▶ [PROBLEM DESCRIPTION] Find the string "skin" in the data, then copy every line where it is found.

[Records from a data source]
====

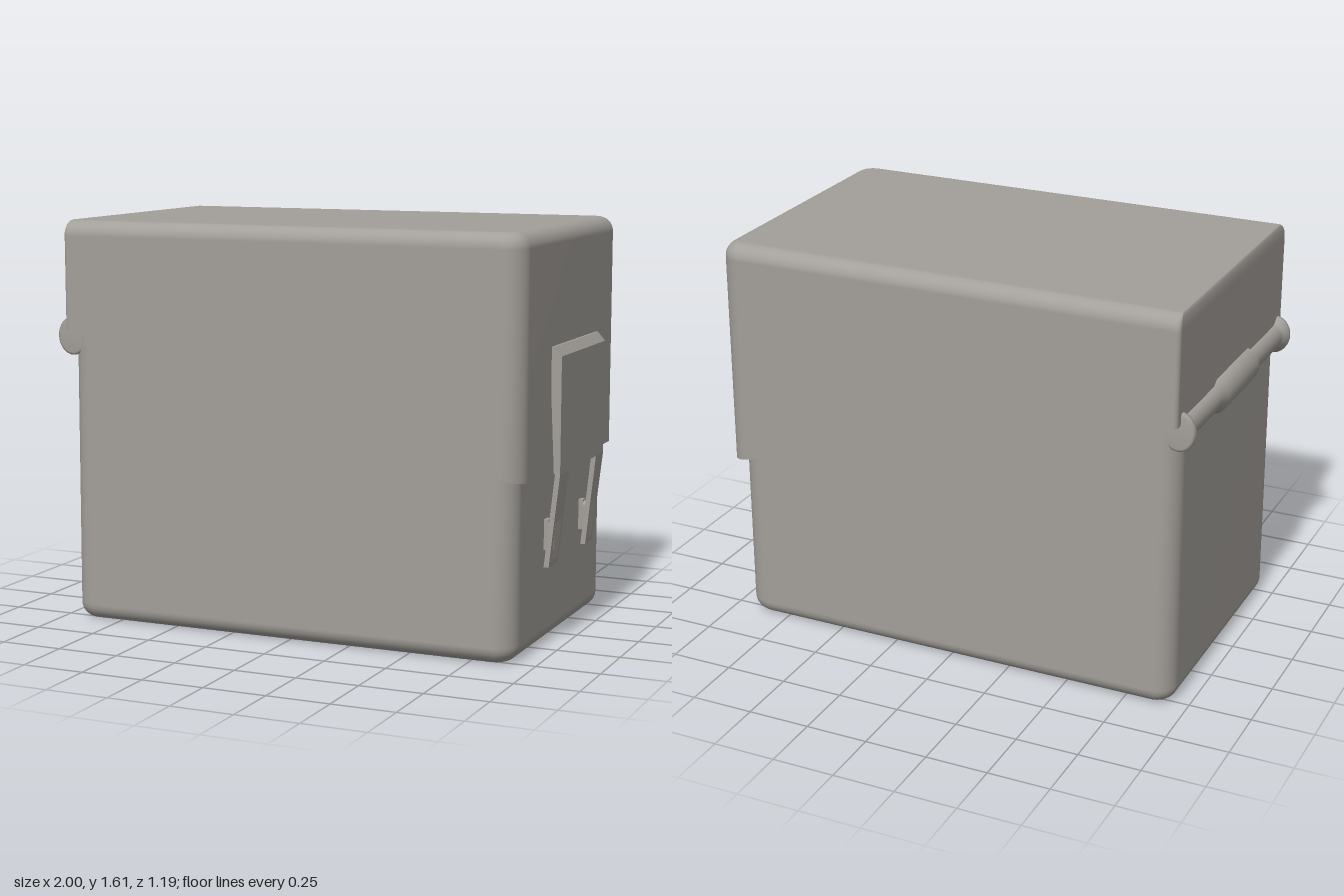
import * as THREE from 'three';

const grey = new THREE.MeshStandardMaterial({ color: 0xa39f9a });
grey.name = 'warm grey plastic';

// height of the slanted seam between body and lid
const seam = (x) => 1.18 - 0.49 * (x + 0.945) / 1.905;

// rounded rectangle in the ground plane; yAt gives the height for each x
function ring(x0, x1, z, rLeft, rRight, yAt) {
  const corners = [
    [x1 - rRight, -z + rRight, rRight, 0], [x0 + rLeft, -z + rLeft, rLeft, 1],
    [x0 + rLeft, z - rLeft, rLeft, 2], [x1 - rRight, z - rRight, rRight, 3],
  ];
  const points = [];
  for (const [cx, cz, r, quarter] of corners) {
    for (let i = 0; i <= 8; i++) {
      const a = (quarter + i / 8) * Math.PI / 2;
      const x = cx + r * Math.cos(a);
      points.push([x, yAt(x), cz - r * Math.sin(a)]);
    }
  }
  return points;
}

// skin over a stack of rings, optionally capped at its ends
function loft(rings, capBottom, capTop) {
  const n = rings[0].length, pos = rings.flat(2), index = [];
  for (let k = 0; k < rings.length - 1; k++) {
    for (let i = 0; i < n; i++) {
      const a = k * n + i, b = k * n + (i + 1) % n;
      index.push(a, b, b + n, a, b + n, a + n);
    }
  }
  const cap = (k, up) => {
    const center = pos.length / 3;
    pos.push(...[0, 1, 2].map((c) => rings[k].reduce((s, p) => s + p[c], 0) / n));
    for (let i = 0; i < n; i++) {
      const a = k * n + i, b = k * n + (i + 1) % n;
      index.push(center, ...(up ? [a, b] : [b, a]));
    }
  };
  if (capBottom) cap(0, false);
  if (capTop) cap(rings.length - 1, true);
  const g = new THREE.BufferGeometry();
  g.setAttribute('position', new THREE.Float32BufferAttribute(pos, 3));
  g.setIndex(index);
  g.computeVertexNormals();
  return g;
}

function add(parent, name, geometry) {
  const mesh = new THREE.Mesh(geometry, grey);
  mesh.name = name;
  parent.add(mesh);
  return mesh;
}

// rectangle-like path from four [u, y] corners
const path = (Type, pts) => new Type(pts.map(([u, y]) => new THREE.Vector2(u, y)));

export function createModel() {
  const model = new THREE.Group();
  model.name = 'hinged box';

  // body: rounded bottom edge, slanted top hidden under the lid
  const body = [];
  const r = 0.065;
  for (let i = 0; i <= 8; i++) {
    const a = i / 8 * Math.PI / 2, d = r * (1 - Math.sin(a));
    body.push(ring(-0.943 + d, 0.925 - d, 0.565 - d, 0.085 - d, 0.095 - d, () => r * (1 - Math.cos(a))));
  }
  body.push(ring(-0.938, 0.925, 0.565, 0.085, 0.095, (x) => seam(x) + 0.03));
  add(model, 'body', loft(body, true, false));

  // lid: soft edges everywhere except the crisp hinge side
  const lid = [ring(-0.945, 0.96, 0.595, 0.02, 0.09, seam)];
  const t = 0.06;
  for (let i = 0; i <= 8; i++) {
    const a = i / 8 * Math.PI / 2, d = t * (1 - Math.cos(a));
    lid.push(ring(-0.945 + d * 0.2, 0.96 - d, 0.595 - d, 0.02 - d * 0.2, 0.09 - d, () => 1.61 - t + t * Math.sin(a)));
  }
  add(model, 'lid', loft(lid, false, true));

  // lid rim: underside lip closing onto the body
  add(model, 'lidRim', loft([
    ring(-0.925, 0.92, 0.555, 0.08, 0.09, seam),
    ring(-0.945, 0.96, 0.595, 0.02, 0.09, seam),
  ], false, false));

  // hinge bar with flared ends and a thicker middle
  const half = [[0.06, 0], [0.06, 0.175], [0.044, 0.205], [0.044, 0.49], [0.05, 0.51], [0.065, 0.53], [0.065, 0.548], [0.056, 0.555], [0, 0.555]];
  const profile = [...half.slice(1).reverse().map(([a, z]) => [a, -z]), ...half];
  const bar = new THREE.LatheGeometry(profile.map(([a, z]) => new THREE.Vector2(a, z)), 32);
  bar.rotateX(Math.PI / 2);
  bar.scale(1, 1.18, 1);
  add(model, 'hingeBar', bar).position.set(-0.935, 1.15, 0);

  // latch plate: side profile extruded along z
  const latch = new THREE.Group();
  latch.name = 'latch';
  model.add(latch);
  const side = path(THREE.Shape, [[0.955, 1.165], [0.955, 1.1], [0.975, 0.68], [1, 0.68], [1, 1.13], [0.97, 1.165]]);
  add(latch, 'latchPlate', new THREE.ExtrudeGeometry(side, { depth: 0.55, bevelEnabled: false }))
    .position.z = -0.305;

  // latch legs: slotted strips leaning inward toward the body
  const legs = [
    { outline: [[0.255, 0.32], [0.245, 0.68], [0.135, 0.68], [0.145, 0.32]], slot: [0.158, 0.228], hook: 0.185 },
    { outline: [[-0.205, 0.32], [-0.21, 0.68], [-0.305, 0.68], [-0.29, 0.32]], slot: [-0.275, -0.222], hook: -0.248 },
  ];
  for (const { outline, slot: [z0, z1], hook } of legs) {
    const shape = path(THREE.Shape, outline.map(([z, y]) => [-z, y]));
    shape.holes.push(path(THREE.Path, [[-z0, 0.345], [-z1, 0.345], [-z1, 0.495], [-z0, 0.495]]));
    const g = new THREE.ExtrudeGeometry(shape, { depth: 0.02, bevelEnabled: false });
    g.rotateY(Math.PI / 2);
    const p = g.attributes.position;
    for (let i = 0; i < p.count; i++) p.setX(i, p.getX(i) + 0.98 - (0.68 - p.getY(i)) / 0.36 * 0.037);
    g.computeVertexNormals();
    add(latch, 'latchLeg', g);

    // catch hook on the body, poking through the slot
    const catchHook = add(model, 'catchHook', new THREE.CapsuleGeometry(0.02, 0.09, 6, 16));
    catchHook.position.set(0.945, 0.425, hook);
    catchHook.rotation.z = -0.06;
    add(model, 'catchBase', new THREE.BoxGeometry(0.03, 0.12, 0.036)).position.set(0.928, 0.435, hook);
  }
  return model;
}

====

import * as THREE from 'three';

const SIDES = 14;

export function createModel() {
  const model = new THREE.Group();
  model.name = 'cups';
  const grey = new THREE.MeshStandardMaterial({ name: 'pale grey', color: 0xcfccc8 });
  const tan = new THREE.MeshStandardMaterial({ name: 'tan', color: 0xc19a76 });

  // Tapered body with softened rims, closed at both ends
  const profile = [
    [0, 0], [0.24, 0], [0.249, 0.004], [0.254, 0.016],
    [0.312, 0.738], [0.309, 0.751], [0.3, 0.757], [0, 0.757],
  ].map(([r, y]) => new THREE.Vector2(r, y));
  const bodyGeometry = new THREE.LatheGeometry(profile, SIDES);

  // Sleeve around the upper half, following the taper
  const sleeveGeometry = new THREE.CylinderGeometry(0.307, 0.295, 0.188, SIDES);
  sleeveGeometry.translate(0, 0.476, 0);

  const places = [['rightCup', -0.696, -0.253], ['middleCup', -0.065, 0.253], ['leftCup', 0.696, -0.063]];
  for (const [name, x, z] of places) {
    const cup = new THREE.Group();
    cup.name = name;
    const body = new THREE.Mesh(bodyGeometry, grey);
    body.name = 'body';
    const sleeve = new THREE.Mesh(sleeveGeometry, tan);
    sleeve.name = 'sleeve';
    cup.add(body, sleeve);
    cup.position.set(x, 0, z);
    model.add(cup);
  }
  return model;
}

====

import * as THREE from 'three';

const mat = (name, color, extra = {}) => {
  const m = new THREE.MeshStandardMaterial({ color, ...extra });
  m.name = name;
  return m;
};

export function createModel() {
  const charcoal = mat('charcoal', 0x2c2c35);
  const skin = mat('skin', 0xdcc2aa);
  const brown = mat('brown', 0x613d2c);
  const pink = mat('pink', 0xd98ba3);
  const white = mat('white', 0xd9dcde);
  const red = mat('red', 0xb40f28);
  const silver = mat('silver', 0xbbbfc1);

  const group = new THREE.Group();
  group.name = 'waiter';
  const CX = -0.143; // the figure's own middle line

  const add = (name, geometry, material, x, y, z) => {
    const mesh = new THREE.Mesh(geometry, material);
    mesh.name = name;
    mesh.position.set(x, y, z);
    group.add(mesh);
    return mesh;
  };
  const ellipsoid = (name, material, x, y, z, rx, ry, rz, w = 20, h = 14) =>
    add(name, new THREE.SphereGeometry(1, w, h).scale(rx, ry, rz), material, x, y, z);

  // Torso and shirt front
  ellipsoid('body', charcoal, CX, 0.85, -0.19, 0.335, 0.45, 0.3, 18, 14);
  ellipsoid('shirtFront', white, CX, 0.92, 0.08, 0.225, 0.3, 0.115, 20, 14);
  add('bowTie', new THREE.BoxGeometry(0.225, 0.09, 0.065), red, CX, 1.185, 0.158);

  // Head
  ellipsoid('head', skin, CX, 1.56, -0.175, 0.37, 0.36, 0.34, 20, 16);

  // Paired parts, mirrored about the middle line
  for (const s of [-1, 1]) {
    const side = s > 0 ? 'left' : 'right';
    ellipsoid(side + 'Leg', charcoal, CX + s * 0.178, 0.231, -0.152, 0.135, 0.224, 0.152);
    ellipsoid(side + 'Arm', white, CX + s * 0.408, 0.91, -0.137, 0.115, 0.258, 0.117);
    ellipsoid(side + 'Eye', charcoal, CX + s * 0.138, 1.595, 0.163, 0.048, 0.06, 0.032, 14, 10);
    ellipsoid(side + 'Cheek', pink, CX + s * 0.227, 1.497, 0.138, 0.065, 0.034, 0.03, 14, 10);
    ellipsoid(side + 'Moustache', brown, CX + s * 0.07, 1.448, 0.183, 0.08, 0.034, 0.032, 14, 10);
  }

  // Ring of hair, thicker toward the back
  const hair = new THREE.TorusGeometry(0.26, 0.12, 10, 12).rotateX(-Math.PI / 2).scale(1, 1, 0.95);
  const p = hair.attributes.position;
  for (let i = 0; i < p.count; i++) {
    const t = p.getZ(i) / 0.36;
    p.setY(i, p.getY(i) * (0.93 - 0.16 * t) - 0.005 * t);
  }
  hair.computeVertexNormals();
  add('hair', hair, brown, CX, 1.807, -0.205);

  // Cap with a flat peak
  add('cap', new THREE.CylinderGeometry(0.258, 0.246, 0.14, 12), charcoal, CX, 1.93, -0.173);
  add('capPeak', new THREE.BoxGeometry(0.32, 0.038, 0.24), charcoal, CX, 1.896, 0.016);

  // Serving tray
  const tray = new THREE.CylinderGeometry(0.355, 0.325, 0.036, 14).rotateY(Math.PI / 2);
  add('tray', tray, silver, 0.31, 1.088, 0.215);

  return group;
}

====

▶ [ANSWER]
// skin over a stack of rings, optionally capped at its ends
  const skin = mat('skin', 0xdcc2aa);
  ellipsoid('head', skin, CX, 1.56, -0.175, 0.37, 0.36, 0.34, 20, 16);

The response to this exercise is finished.